=== Begin Enclosure ===

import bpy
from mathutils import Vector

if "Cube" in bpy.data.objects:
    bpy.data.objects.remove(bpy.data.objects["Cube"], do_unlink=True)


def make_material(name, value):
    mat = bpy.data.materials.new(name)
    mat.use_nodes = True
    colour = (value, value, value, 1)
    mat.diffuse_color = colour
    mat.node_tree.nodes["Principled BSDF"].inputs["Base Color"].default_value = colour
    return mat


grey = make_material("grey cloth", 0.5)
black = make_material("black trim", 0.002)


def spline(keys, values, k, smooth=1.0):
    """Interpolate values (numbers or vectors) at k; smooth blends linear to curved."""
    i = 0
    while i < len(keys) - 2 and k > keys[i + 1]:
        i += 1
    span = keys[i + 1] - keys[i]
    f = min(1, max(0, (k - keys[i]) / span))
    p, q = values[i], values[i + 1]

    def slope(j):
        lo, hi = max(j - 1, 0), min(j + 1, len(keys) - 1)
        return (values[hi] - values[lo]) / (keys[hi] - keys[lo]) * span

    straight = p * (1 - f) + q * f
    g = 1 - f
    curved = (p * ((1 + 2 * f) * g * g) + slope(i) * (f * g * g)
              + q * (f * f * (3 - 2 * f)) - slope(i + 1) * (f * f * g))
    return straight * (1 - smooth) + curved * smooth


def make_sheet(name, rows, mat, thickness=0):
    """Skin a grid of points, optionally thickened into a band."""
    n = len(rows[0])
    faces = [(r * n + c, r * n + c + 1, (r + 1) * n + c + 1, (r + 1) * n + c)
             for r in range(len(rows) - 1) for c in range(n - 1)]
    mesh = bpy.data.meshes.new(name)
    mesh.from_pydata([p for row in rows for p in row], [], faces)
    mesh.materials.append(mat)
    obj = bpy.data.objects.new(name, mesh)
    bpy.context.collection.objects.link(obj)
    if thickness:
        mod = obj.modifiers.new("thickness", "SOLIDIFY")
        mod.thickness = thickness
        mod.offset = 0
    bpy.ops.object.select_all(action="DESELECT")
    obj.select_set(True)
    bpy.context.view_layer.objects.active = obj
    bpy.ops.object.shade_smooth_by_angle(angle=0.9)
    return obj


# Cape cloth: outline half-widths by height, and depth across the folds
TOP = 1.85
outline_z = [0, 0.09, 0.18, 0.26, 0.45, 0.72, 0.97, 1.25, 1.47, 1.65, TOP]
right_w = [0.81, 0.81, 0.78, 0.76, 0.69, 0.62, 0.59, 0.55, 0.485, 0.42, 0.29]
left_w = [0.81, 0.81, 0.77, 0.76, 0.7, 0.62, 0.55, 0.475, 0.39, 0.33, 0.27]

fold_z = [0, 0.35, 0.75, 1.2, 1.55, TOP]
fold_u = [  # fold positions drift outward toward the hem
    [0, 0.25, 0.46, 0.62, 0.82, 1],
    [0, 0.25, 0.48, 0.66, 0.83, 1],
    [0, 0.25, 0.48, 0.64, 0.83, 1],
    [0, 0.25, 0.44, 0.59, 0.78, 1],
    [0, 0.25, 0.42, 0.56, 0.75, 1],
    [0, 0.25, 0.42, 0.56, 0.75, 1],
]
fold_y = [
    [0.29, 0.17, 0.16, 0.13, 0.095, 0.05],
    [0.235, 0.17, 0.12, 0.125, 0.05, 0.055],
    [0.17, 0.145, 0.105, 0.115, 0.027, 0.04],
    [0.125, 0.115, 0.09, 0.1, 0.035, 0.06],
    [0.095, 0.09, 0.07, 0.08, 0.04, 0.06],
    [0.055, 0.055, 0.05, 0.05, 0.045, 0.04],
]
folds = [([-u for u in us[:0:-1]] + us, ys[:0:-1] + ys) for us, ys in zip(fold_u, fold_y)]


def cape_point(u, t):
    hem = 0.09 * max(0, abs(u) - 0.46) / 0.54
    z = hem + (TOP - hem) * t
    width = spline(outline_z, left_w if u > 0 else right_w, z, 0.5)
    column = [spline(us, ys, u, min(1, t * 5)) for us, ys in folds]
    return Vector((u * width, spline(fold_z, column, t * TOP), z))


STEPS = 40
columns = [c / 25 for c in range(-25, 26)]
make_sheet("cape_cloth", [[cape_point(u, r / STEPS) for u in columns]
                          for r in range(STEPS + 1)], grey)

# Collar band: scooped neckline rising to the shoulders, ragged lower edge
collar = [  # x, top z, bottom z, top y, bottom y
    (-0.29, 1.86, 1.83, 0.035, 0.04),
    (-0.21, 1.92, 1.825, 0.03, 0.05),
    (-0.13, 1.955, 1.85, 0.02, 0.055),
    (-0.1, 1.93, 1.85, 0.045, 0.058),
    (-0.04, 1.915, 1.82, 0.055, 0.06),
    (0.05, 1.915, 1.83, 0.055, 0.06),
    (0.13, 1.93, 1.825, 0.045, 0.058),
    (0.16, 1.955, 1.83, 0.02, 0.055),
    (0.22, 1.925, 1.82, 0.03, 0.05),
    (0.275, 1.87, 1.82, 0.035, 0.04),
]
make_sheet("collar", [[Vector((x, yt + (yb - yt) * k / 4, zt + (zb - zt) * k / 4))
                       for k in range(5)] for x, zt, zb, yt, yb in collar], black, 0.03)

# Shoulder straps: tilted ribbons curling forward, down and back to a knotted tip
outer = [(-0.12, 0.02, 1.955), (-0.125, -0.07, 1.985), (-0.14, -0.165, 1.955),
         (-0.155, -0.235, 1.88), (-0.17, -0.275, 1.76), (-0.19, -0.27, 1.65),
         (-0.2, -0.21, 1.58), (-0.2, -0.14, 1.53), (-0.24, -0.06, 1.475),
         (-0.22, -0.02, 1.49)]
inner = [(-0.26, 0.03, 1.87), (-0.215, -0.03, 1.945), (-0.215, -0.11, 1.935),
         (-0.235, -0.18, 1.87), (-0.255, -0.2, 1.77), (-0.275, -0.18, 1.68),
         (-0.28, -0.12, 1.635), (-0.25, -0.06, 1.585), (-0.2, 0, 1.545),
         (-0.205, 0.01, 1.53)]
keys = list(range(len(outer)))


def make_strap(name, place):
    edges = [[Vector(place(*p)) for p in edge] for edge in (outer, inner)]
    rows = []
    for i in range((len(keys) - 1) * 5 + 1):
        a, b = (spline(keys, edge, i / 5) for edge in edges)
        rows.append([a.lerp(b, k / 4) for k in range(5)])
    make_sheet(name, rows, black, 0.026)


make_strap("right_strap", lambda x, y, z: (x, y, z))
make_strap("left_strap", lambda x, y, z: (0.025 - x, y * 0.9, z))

=== End Enclosure ===

=== WHAT YOU HAVE TO DO ===
Each entry above is to be repeated exactly as it appears.

=== THE ANSWER ===
import bpy
from mathutils import Vector

if "Cube" in bpy.data.objects:
    bpy.data.objects.remove(bpy.data.objects["Cube"], do_unlink=True)


def make_material(name, value):
    mat = bpy.data.materials.new(name)
    mat.use_nodes = True
    colour = (value, value, value, 1)
    mat.diffuse_color = colour
    mat.node_tree.nodes["Principled BSDF"].inputs["Base Color"].default_value = colour
    return mat


grey = make_material("grey cloth", 0.5)
black = make_material("black trim", 0.002)


def spline(keys, values, k, smooth=1.0):
    """Interpolate values (numbers or vectors) at k; smooth blends linear to curved."""
    i = 0
    while i < len(keys) - 2 and k > keys[i + 1]:
        i += 1
    span = keys[i + 1] - keys[i]
    f = min(1, max(0, (k - keys[i]) / span))
    p, q = values[i], values[i + 1]

    def slope(j):
        lo, hi = max(j - 1, 0), min(j + 1, len(keys) - 1)
        return (values[hi] - values[lo]) / (keys[hi] - keys[lo]) * span

    straight = p * (1 - f) + q * f
    g = 1 - f
    curved = (p * ((1 + 2 * f) * g * g) + slope(i) * (f * g * g)
              + q * (f * f * (3 - 2 * f)) - slope(i + 1) * (f * f * g))
    return straight * (1 - smooth) + curved * smooth


def make_sheet(name, rows, mat, thickness=0):
    """Skin a grid of points, optionally thickened into a band."""
    n = len(rows[0])
    faces = [(r * n + c, r * n + c + 1, (r + 1) * n + c + 1, (r + 1) * n + c)
             for r in range(len(rows) - 1) for c in range(n - 1)]
    mesh = bpy.data.meshes.new(name)
    mesh.from_pydata([p for row in rows for p in row], [], faces)
    mesh.materials.append(mat)
    obj = bpy.data.objects.new(name, mesh)
    bpy.context.collection.objects.link(obj)
    if thickness:
        mod = obj.modifiers.new("thickness", "SOLIDIFY")
        mod.thickness = thickness
        mod.offset = 0
    bpy.ops.object.select_all(action="DESELECT")
    obj.select_set(True)
    bpy.context.view_layer.objects.active = obj
    bpy.ops.object.shade_smooth_by_angle(angle=0.9)
    return obj


# Cape cloth: outline half-widths by height, and depth across the folds
TOP = 1.85
outline_z = [0, 0.09, 0.18, 0.26, 0.45, 0.72, 0.97, 1.25, 1.47, 1.65, TOP]
right_w = [0.81, 0.81, 0.78, 0.76, 0.69, 0.62, 0.59, 0.55, 0.485, 0.42, 0.29]
left_w = [0.81, 0.81, 0.77, 0.76, 0.7, 0.62, 0.55, 0.475, 0.39, 0.33, 0.27]

fold_z = [0, 0.35, 0.75, 1.2, 1.55, TOP]
fold_u = [  # fold positions drift outward toward the hem
    [0, 0.25, 0.46, 0.62, 0.82, 1],
    [0, 0.25, 0.48, 0.66, 0.83, 1],
    [0, 0.25, 0.48, 0.64, 0.83, 1],
    [0, 0.25, 0.44, 0.59, 0.78, 1],
    [0, 0.25, 0.42, 0.56, 0.75, 1],
    [0, 0.25, 0.42, 0.56, 0.75, 1],
]
fold_y = [
    [0.29, 0.17, 0.16, 0.13, 0.095, 0.05],
    [0.235, 0.17, 0.12, 0.125, 0.05, 0.055],
    [0.17, 0.145, 0.105, 0.115, 0.027, 0.04],
    [0.125, 0.115, 0.09, 0.1, 0.035, 0.06],
    [0.095, 0.09, 0.07, 0.08, 0.04, 0.06],
    [0.055, 0.055, 0.05, 0.05, 0.045, 0.04],
]
folds = [([-u for u in us[:0:-1]] + us, ys[:0:-1] + ys) for us, ys in zip(fold_u, fold_y)]


def cape_point(u, t):
    hem = 0.09 * max(0, abs(u) - 0.46) / 0.54
    z = hem + (TOP - hem) * t
    width = spline(outline_z, left_w if u > 0 else right_w, z, 0.5)
    column = [spline(us, ys, u, min(1, t * 5)) for us, ys in folds]
    return Vector((u * width, spline(fold_z, column, t * TOP), z))


STEPS = 40
columns = [c / 25 for c in range(-25, 26)]
make_sheet("cape_cloth", [[cape_point(u, r / STEPS) for u in columns]
                          for r in range(STEPS + 1)], grey)

# Collar band: scooped neckline rising to the shoulders, ragged lower edge
collar = [  # x, top z, bottom z, top y, bottom y
    (-0.29, 1.86, 1.83, 0.035, 0.04),
    (-0.21, 1.92, 1.825, 0.03, 0.05),
    (-0.13, 1.955, 1.85, 0.02, 0.055),
    (-0.1, 1.93, 1.85, 0.045, 0.058),
    (-0.04, 1.915, 1.82, 0.055, 0.06),
    (0.05, 1.915, 1.83, 0.055, 0.06),
    (0.13, 1.93, 1.825, 0.045, 0.058),
    (0.16, 1.955, 1.83, 0.02, 0.055),
    (0.22, 1.925, 1.82, 0.03, 0.05),
    (0.275, 1.87, 1.82, 0.035, 0.04),
]
make_sheet("collar", [[Vector((x, yt + (yb - yt) * k / 4, zt + (zb - zt) * k / 4))
                       for k in range(5)] for x, zt, zb, yt, yb in collar], black, 0.03)

# Shoulder straps: tilted ribbons curling forward, down and back to a knotted tip
outer = [(-0.12, 0.02, 1.955), (-0.125, -0.07, 1.985), (-0.14, -0.165, 1.955),
         (-0.155, -0.235, 1.88), (-0.17, -0.275, 1.76), (-0.19, -0.27, 1.65),
         (-0.2, -0.21, 1.58), (-0.2, -0.14, 1.53), (-0.24, -0.06, 1.475),
         (-0.22, -0.02, 1.49)]
inner = [(-0.26, 0.03, 1.87), (-0.215, -0.03, 1.945), (-0.215, -0.11, 1.935),
         (-0.235, -0.18, 1.87), (-0.255, -0.2, 1.77), (-0.275, -0.18, 1.68),
         (-0.28, -0.12, 1.635), (-0.25, -0.06, 1.585), (-0.2, 0, 1.545),
         (-0.205, 0.01, 1.53)]
keys = list(range(len(outer)))


def make_strap(name, place):
    edges = [[Vector(place(*p)) for p in edge] for edge in (outer, inner)]
    rows = []
    for i in range((len(keys) - 1) * 5 + 1):
        a, b = (spline(keys, edge, i / 5) for edge in edges)
        rows.append([a.lerp(b, k / 4) for k in range(5)])
    make_sheet(name, rows, black, 0.026)


make_strap("right_strap", lambda x, y, z: (x, y, z))
make_strap("left_strap", lambda x, y, z: (0.025 - x, y * 0.9, z))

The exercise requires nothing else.